Perhaps you have been around a public address system when a squeal or high-pitched noise has come from the speaker. Someone will turn down the volume and the noise will stop. That noise is an indication that the amplifier (at least one stage of amplification) has begun oscillating. Oscillation is covered in detail in NEETS Module 9, Introduction to Wave-Generation and Wave-Shaping Circuits. For now, you need only realize that the oscillation is caused by a small part of the signal from the amplifier output being sent back to the input of the amplifier. This signal is amplified and again sent back to the input where it is amplified again.
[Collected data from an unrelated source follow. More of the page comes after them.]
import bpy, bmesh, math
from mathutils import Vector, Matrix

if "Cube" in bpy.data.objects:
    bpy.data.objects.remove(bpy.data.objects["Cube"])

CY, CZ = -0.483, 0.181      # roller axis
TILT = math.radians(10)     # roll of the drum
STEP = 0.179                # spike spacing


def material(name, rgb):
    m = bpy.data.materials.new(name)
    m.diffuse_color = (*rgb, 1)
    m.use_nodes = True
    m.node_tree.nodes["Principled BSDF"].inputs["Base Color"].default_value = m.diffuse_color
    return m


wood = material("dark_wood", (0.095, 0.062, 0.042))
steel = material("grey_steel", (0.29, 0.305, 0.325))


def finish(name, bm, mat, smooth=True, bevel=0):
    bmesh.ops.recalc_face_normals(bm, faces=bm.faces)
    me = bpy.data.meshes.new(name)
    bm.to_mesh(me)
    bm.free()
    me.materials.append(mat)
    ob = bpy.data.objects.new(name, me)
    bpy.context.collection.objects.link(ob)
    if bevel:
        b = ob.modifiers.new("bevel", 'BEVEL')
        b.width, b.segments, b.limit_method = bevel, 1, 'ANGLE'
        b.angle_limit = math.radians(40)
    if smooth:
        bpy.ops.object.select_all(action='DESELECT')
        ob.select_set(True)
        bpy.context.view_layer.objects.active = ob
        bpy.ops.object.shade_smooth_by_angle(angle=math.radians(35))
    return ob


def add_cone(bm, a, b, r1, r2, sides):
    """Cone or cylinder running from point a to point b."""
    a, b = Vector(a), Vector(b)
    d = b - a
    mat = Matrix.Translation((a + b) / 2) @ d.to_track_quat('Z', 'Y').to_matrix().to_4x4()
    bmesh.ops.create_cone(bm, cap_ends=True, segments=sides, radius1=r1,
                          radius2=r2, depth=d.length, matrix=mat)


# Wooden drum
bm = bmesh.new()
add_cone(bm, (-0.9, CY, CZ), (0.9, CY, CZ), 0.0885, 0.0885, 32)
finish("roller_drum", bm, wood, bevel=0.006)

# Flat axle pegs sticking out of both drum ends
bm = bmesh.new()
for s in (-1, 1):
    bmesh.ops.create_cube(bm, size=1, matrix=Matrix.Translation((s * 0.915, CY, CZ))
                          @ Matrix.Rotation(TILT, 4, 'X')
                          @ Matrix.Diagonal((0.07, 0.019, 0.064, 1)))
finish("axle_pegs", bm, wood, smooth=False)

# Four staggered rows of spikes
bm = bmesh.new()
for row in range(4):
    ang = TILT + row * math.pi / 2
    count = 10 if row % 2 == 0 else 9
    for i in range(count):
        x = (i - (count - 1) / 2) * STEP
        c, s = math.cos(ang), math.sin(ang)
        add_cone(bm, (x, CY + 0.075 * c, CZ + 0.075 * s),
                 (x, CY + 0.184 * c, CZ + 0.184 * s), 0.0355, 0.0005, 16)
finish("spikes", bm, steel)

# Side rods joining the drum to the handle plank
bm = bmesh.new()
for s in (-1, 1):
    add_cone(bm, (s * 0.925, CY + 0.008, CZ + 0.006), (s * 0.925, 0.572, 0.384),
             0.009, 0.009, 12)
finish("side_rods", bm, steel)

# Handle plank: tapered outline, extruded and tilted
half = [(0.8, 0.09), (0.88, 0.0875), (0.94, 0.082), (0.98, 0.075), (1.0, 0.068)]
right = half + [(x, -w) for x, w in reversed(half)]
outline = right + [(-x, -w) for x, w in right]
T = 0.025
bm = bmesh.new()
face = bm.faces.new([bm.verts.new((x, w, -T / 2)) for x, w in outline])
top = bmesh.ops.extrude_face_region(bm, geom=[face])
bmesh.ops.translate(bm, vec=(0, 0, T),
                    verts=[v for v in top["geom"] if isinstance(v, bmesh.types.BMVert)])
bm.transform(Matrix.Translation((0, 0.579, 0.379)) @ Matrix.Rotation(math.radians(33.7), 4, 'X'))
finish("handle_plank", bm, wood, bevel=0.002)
This process continues and the result is a loud noise out of the speaker. The process of sending part of the output signal of an amplifier back to the input of the amplifier is called FEEDBACK.
There are two types of feedback in amplifiers. They are POSITIVE FEEDBACK, also called REGENERATIVE FEEDBACK, and NEGATIVE FEEDBACK, also called DEGENERATIVE FEEDBACK. The difference between these two types is whether the feedback signal is in phase or out of phase with the input signal.
Positive feedback occurs when the feedback signal is in phase with the input signal. Figure 1-15 shows a block diagram of an amplifier with positive feedback. Notice that the feedback signal is in phase with the input signal. This means that the feedback signal will add to or "regenerate" the input signal. The result is a larger amplitude output signal than would occur without the feedback. This type of feedback is what causes the public address system to squeal as described above.
Figure 1-15. - Positive feedback in an amplifier.
Figure 1-16 is a block diagram of an amplifier with negative feedback. In this case, the feedback signal is out of phase with the input signal. This means that the feedback signal will subtract from or "degenerate" the input signal. This results in a lower amplitude output signal than would occur without the feedback.
Figure 1-16. - Negative feedback in an amplifier.
Sometimes feedback that is not desired occurs in an amplifier.
This happens at high frequencies and limits the high-Frequency response of an amplifier. Unwanted feedback also occurs as the result of some circuit components used in the biasing or coupling network. The usual solution to unwanted feedback is a feedback network of the opposite type. For example, a positive feedback network would counteract unwanted, negative feedback.
Feedback is also used to get the ideal input signal. Normally, the maximum output signal is desired from an amplifier. The amount of the output signal from an amplifier is dependent on the amount of the input signal.
However, if the input signal is too large, the amplifying device will be saturated and/or cut off during part of the input signal. This causes the output signal to be distorted and reduces the fidelity of the amplifier. Amplifiers must provide the proper balance of gain and fidelity.
Figure 1-17 shows the way in which feedback can be used to provide the maximum output signal without a loss in fidelity. In view A, an amplifier has good fidelity, but less gain than it could have. By adding some positive feedback, as in view B, the gain of the stage is increased. In view C, an amplifier has so much gain and such a large input signal that the output signal is distorted. This distortion is caused by the amplifying device becoming saturated and cutoff. By adding a negative feedback system, as in view D, the gain of the stage is decreased and the fidelity of the output signal improved.
Figure 1-17A. - Feedback uses in amplifiers.
Figure 1-17B. - Feedback uses in amplifiers.
Figure 1-17C. - Feedback uses in amplifiers.
Figure 1-17D. - Feedback uses in amplifiers.
Positive and negative feedback are accomplished in many ways, depending on the reasons requiring the feedback. A few of the effects and methods of accomplishing feedback are presented next.